The Common Moorhen is a distinctive species, with dark plumage apart from the white undertail, yellow legs and a red frontal shield. The young are browner and lack the red shield. The frontal shield of the adult has a rounded top and fairly parallel sides; the tailward margin of the red unfeathered area is a smooth waving line. In the related common gallinule of the Americas, the frontal shield has a fairly straight top and is less wide towards the bill, giving a marked indentation to the back margin of the red area.

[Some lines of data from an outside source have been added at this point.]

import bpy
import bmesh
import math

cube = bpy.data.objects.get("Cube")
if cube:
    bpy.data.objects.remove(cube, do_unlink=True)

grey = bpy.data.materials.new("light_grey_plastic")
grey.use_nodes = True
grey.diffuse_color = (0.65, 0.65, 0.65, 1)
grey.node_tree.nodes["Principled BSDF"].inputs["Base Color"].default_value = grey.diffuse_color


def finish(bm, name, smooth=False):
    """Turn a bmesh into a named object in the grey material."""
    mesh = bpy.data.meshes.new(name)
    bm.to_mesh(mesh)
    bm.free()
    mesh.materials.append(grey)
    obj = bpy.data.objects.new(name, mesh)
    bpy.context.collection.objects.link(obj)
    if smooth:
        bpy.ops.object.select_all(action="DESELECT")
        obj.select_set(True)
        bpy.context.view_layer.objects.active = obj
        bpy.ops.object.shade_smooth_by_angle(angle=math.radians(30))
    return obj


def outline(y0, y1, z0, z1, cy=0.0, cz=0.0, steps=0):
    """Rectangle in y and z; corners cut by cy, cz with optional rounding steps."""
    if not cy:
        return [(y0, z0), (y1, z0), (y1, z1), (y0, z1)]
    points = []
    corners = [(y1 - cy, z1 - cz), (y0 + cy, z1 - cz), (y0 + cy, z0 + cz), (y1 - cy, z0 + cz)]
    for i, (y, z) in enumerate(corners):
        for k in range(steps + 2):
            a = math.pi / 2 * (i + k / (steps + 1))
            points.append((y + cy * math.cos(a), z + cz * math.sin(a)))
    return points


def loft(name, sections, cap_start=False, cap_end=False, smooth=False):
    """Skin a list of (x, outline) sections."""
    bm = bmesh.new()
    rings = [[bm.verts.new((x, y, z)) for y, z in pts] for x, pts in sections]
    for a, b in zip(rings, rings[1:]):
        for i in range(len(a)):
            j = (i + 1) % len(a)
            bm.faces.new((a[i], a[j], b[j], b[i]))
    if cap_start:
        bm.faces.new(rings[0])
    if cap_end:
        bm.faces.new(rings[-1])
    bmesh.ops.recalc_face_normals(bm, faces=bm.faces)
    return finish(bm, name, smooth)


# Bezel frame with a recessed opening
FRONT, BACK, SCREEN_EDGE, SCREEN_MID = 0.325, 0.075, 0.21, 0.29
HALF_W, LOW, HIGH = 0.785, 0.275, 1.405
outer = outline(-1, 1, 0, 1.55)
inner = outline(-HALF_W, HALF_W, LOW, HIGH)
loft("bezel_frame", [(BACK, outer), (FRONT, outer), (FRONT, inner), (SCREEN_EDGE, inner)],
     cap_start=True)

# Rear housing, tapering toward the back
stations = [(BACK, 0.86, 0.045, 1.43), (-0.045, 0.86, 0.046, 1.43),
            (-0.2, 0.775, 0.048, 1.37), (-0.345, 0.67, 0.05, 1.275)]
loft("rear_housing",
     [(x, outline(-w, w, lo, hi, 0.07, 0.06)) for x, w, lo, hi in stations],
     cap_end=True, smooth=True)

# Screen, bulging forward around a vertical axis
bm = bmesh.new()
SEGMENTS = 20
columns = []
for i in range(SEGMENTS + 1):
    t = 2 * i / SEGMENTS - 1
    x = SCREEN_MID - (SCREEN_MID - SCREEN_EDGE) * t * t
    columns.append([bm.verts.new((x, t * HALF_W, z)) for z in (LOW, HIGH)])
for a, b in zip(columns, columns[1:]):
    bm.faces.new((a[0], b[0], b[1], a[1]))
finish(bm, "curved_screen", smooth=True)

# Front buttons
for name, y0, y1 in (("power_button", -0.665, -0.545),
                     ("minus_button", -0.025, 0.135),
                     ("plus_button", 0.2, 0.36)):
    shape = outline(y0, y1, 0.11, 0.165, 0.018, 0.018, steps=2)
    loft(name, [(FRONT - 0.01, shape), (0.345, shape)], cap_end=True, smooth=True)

The White-breasted Nuthatch has nine subspecies, although the differences are small and change gradually across the range. The subspecies are sometimes treated as three groups based on close similarities in morphology, habitat usage, and vocalizations. These groups cover eastern North America, the Great Basin and central Mexico, and the Pacific coastal regions. The subspecies of the western interior have the darkest upperparts, and eastern S. c. carolinensis has the palest back. The eastern form also has a thicker bill and broader dark cap stripe than the interior and Pacific races. The calls of the three groups differ, as described above. The Great Basin and Eastern forms have been observed in secondary contact on the Great Plains, where they do not seem to mix.